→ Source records
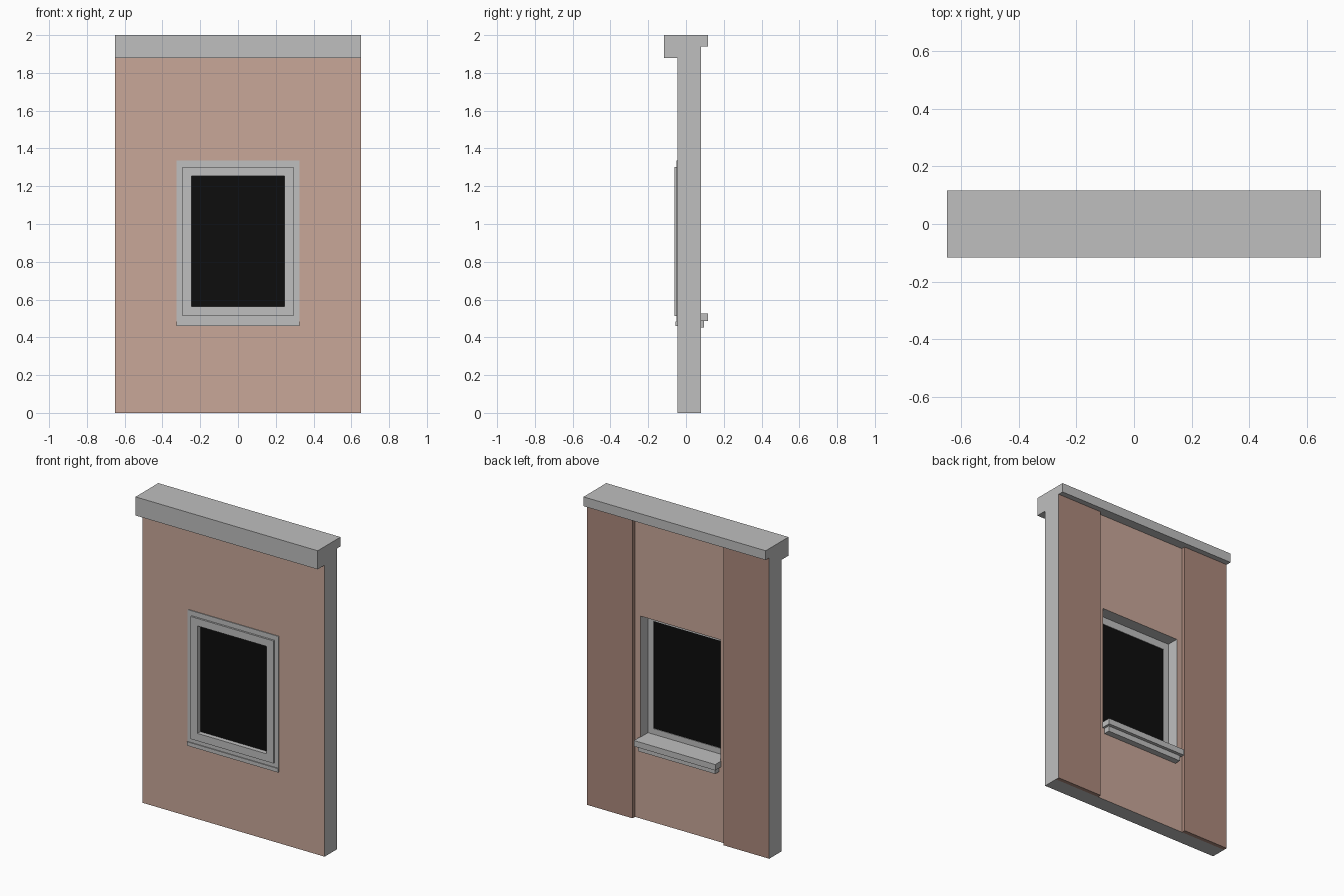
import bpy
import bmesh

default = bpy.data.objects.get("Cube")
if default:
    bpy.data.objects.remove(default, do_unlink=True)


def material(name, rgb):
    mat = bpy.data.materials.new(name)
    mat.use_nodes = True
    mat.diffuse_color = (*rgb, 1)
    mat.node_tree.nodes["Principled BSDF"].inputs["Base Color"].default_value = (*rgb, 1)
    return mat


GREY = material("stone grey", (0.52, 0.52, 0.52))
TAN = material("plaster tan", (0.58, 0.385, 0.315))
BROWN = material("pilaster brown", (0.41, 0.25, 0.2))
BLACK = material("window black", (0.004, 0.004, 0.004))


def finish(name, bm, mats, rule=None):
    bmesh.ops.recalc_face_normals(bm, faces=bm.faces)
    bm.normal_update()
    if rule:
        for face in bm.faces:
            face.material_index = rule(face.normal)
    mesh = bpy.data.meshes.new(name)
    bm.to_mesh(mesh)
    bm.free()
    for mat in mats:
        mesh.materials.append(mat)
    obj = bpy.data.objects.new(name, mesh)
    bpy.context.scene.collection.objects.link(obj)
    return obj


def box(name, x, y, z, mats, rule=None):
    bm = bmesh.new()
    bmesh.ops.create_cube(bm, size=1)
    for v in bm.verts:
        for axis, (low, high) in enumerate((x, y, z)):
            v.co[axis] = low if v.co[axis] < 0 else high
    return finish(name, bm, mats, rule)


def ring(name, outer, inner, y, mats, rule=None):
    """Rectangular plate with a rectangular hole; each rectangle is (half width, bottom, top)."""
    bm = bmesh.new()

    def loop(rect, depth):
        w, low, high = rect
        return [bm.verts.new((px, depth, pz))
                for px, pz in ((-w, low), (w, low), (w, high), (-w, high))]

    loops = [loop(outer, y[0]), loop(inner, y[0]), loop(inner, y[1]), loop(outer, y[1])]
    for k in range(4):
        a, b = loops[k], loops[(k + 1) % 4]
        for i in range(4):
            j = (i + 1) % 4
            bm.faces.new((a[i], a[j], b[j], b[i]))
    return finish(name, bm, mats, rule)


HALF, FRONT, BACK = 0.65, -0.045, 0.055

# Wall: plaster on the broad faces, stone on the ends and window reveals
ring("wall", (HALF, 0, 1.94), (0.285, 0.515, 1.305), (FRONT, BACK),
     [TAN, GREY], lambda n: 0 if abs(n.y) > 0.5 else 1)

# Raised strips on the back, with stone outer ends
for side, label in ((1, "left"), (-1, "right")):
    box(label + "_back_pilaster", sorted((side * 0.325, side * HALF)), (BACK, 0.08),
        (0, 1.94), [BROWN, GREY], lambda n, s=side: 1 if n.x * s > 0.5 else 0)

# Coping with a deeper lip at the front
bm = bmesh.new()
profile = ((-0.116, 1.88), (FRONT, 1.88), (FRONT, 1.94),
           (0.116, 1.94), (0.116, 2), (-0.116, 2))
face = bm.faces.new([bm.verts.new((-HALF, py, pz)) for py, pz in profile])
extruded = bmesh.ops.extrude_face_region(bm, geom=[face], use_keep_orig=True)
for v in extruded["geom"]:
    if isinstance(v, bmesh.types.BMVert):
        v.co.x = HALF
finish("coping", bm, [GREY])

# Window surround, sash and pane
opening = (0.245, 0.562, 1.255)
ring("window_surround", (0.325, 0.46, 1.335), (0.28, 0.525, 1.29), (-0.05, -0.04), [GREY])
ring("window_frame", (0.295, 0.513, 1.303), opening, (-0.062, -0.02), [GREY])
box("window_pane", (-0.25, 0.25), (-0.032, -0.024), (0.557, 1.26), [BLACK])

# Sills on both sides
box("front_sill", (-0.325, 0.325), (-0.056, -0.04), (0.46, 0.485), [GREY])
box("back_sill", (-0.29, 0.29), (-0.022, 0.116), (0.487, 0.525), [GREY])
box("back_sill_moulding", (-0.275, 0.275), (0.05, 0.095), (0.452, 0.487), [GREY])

* * *

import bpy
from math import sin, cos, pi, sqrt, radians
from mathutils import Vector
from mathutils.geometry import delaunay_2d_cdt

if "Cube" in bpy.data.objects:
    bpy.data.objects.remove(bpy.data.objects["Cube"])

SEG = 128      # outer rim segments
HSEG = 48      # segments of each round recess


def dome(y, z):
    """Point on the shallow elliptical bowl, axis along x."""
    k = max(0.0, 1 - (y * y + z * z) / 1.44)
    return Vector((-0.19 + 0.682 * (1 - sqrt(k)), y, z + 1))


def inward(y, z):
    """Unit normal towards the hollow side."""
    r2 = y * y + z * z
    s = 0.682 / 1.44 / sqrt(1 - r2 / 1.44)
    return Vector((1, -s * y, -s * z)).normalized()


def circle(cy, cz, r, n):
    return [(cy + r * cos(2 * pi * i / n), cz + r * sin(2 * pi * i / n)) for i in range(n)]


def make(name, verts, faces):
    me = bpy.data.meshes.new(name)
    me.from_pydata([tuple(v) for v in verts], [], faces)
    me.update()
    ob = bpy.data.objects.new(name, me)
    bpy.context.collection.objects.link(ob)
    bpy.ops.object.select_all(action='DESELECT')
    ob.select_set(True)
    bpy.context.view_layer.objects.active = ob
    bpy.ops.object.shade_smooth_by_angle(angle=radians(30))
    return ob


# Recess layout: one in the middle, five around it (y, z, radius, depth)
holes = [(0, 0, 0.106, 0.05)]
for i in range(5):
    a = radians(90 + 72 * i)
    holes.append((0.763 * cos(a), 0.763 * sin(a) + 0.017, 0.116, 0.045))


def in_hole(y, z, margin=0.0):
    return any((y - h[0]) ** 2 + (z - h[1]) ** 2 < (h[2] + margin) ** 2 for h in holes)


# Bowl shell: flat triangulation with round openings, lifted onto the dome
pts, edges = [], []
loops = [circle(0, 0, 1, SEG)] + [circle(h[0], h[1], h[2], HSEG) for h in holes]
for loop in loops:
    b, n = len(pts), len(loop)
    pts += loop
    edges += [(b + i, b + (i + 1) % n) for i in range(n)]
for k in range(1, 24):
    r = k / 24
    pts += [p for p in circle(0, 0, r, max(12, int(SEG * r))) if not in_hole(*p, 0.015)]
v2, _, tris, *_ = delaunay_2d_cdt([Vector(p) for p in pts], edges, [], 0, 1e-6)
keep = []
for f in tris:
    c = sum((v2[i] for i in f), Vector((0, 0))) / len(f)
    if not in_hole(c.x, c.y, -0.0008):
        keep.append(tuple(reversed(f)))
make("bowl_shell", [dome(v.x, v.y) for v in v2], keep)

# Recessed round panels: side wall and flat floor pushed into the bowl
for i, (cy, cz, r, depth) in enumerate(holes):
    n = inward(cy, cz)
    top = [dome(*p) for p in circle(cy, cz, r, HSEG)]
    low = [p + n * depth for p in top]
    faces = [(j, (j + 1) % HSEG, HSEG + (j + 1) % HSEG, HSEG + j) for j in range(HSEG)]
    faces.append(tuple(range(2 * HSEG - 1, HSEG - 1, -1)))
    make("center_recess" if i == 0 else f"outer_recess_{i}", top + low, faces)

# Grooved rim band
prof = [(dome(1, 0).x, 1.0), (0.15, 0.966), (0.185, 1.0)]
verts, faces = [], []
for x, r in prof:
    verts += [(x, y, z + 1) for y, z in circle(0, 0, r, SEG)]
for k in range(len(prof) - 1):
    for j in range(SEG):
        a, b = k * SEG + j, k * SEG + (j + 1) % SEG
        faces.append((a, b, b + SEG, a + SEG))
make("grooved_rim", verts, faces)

→ Work to be completed
Give only the lines from the one holding "# Wall: plaster" through the one holding "(0.487, 0.525), [GREY])", each restated exactly as it appears above.

→ Reply to the exercise
# Wall: plaster on the broad faces, stone on the ends and window reveals
ring("wall", (HALF, 0, 1.94), (0.285, 0.515, 1.305), (FRONT, BACK),
     [TAN, GREY], lambda n: 0 if abs(n.y) > 0.5 else 1)

# Raised strips on the back, with stone outer ends
for side, label in ((1, "left"), (-1, "right")):
    box(label + "_back_pilaster", sorted((side * 0.325, side * HALF)), (BACK, 0.08),
        (0, 1.94), [BROWN, GREY], lambda n, s=side: 1 if n.x * s > 0.5 else 0)

# Coping with a deeper lip at the front
bm = bmesh.new()
profile = ((-0.116, 1.88), (FRONT, 1.88), (FRONT, 1.94),
           (0.116, 1.94), (0.116, 2), (-0.116, 2))
face = bm.faces.new([bm.verts.new((-HALF, py, pz)) for py, pz in profile])
extruded = bmesh.ops.extrude_face_region(bm, geom=[face], use_keep_orig=True)
for v in extruded["geom"]:
    if isinstance(v, bmesh.types.BMVert):
        v.co.x = HALF
finish("coping", bm, [GREY])

# Window surround, sash and pane
opening = (0.245, 0.562, 1.255)
ring("window_surround", (0.325, 0.46, 1.335), (0.28, 0.525, 1.29), (-0.05, -0.04), [GREY])
ring("window_frame", (0.295, 0.513, 1.303), opening, (-0.062, -0.02), [GREY])
box("window_pane", (-0.25, 0.25), (-0.032, -0.024), (0.557, 1.26), [BLACK])

# Sills on both sides
box("front_sill", (-0.325, 0.325), (-0.056, -0.04), (0.46, 0.485), [GREY])
box("back_sill", (-0.29, 0.29), (-0.022, 0.116), (0.487, 0.525), [GREY])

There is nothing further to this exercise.